This population-based cohort study examined the independent effect of sex on hemorrhage and ischemic stroke in 23,884 patients (55% females; age ≥ 66 years) with AF starting apixaban or rivaroxaban treatment in Ontario, Canada. Patients were followed for 90 days after their DOAC prescription. Using female sex as the exposure of interest, differences in baseline characteristics were balanced between sexes using inverse probability weights based on propensity scores. Applying weighted modified Poisson regression, risk ratios (RRs) were estimated for major hemorrhage, ischemic stroke/systemic embolism/transient ischemic attack (hereafter stroke), myocardial infarction, and all-cause mortality, with males as a reference.
Females were older, had higher predicted stroke risk (based on CHADS score), and had fewer comorbidities than did males. Males had a higher prevalence of coronary artery disease, diabetes, and cancer, and similar predicted bleeding risk (based on HAS-BLED score). After weighting, baseline characteristics were well balanced. The 90-day risks for hemorrhage (RR 0.96; 95% confidence interval [CI] 0.80-1.15;  = 0.69) and stroke (RR 1.01; 95% CI 0.86-1.19;  = 0.94) were similar between sexes, which remained true when assessing each DOAC separately by dosing regimen. Compared to males, females had a lower risk for myocardial infarction (RR 0.66; 95% CI 0.52-0.84;  = 0.0008), and for all-cause mortality (RR 0.76; 95% CI 0.67-0.87; < 0.0001).

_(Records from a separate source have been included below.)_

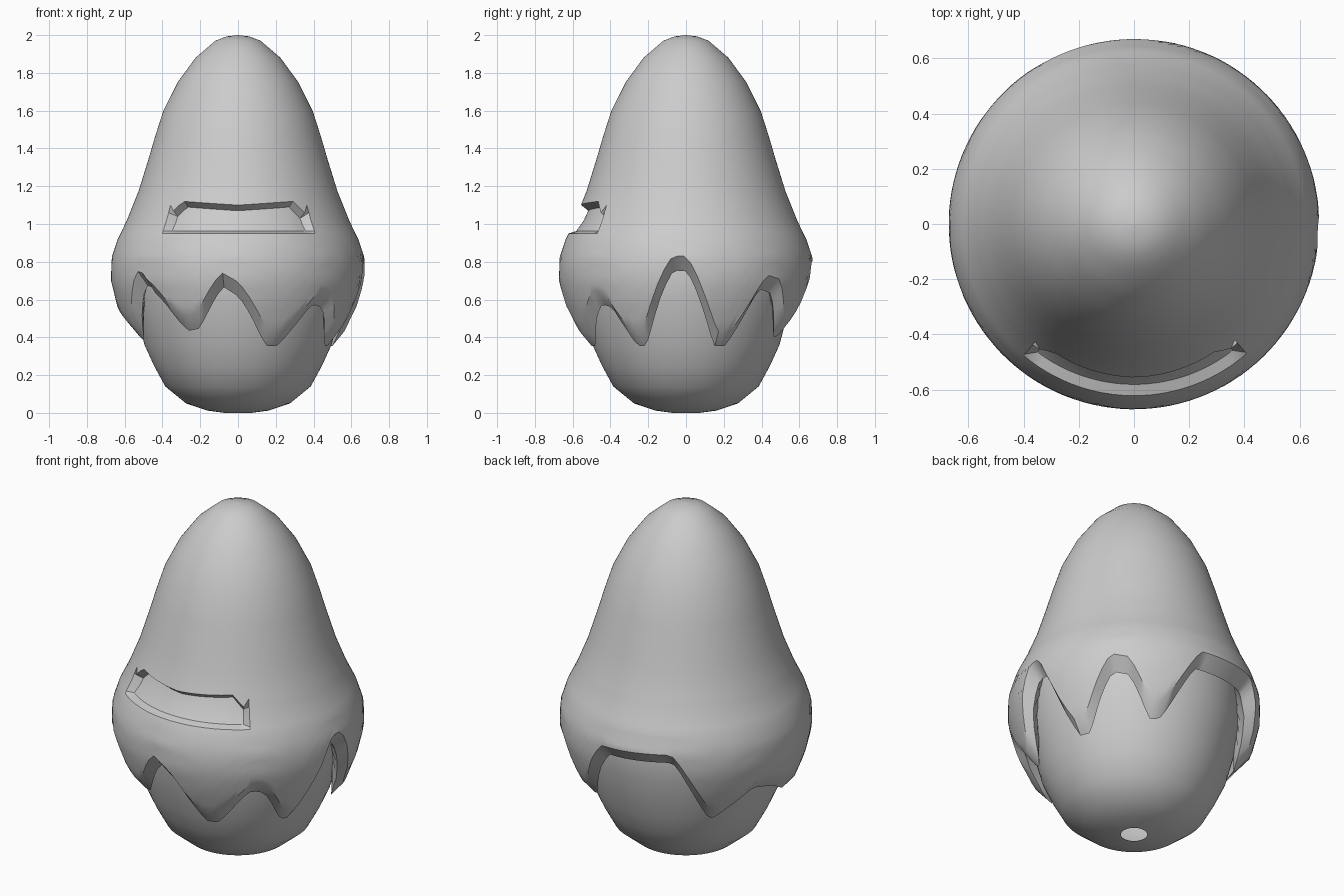
import bpy, math

if "Cube" in bpy.data.objects:
    bpy.data.objects.remove(bpy.data.objects["Cube"])

N = 120  # columns around the egg

# profiles as (z, radius); edges as (angle from front in degrees, z)
OUTER = [(0.30, .53), (.44, .592), (.50, .612), (.56, .638), (.70, .672), (.82, .67), (.92, .637),
         (1.02, .588), (1.17, .528), (1.34, .475), (1.46, .44), (1.60, .395), (1.75, .32),
         (1.88, .225), (1.97, .12), (1.993, .06), (2.0, 0.0)]
INNER = [(0.0, .07), (.012, .16), (.05, .275), (.14, .385), (.25, .445), (.36, .495), (.60, .558),
         (.80, .575), (1.0, .52), (1.3, .42), (1.6, .30), (1.8, .18), (1.9, 0.0)]
ZIGZAG = [(-131, .45), (-107, .61), (-98, .59), (-69, .46), (-51, .76), (-45, .70), (-28, .51),
          (-22, .52), (-7, .74), (-1, .70), (17, .43), (23, .43), (42, .65), (48, .635), (61, .43),
          (66, .43), (84, .83), (90, .83), (107, .43), (113, .43), (130, .73), (137, .71),
          (149, .48), (154, .48), (173, .80), (208, .82), (229, .45)]
SLOT_TOP = [(0, 1.10), (32, 1.12), (38, 1.06), (41, 1.0), (60, 1.0)]


def lerp(table, v, ease=0.0):
    if v <= table[0][0]:
        return table[0][1]
    for (a, p), (b, q) in zip(table, table[1:]):
        if v <= b:
            t = (v - a) / (b - a)
            t = t * (1 - ease) + ease * t * t * (3 - 2 * t)
            return p + (q - p) * t
    return table[-1][1]


def column(angle):
    """Radius/height chain of the shell at one angle, from hidden inside to tip."""
    a = angle if angle <= 229 else angle - 360
    edge = lerp(ZIGZAG, a, .4)
    r = lerp(OUTER, edge)
    chain = [(lerp(OUTER, edge + .2) - .13, edge + .15),   # back of the rim
             (r - .065, edge - .075), (r, edge)]           # cut rim
    for i in range(1, 9):                                  # wall up to the slot
        z = edge + (.92 - edge) * i / 8
        chain.append((lerp(OUTER, z), z))
    # slot rows: sill, recessed wall, ceiling
    top = lerp(SLOT_TOP, abs(a))
    inside = abs(a) <= 39.5
    low = .95
    rows = [(low, 0), (low + .012, .035), (low + (top - low) * .45, .047),
            (top - .03, .05), (top, 0)]
    if not inside:
        rows = [(low, 0), (.962, 0), (1.02, 0), (1.06, 0), (1.10, 0)]
    for z, d in rows:
        chain.append((lerp(OUTER, z) - d, z))
    for z in (1.17, 1.25, 1.34, 1.46, 1.60, 1.68, 1.75, 1.82, 1.88, 1.93, 1.97, 1.993, 2.0):
        chain.append((lerp(OUTER, z), z))
    return chain


def revolve(name, chain_at, smooth):
    """Surface from one radius/height chain per angle."""
    verts, faces = [], []
    for i in range(N):
        a = -130 + 360 * i / N
        chain = chain_at(a)
        m = len(chain)
        t = math.radians(a)
        verts += [(max(r, .0005) * math.sin(t), -max(r, .0005) * math.cos(t), z) for r, z in chain]
    for i in range(N):
        j = (i + 1) % N
        for k in range(m - 1):
            faces.append((i * m + k, j * m + k, j * m + k + 1, i * m + k + 1))
    faces.append([i * m + m - 1 for i in range(N)])  # tip
    mesh = bpy.data.meshes.new(name)
    mesh.from_pydata(verts, [], faces)
    mesh.update()
    ob = bpy.data.objects.new(name, mesh)
    bpy.context.collection.objects.link(ob)
    bpy.ops.object.select_all(action='DESELECT')
    ob.select_set(True)
    bpy.context.view_layer.objects.active = ob
    bpy.ops.object.shade_smooth_by_angle(angle=math.radians(smooth))
    return ob


# cracked outer shell with zigzag rim and front slot
revolve("cracked_shell", column, 35)

# inner egg, open by a small hole at the bottom
revolve("inner_egg", lambda a: [(r, z) for z, r in INNER], 50)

Our findings do not suggest an association of sex with the 90-day risk of hemorrhage or ischemic stroke in older AF patients prescribed apixaban or rivaroxaban.

© 2021 The Authors.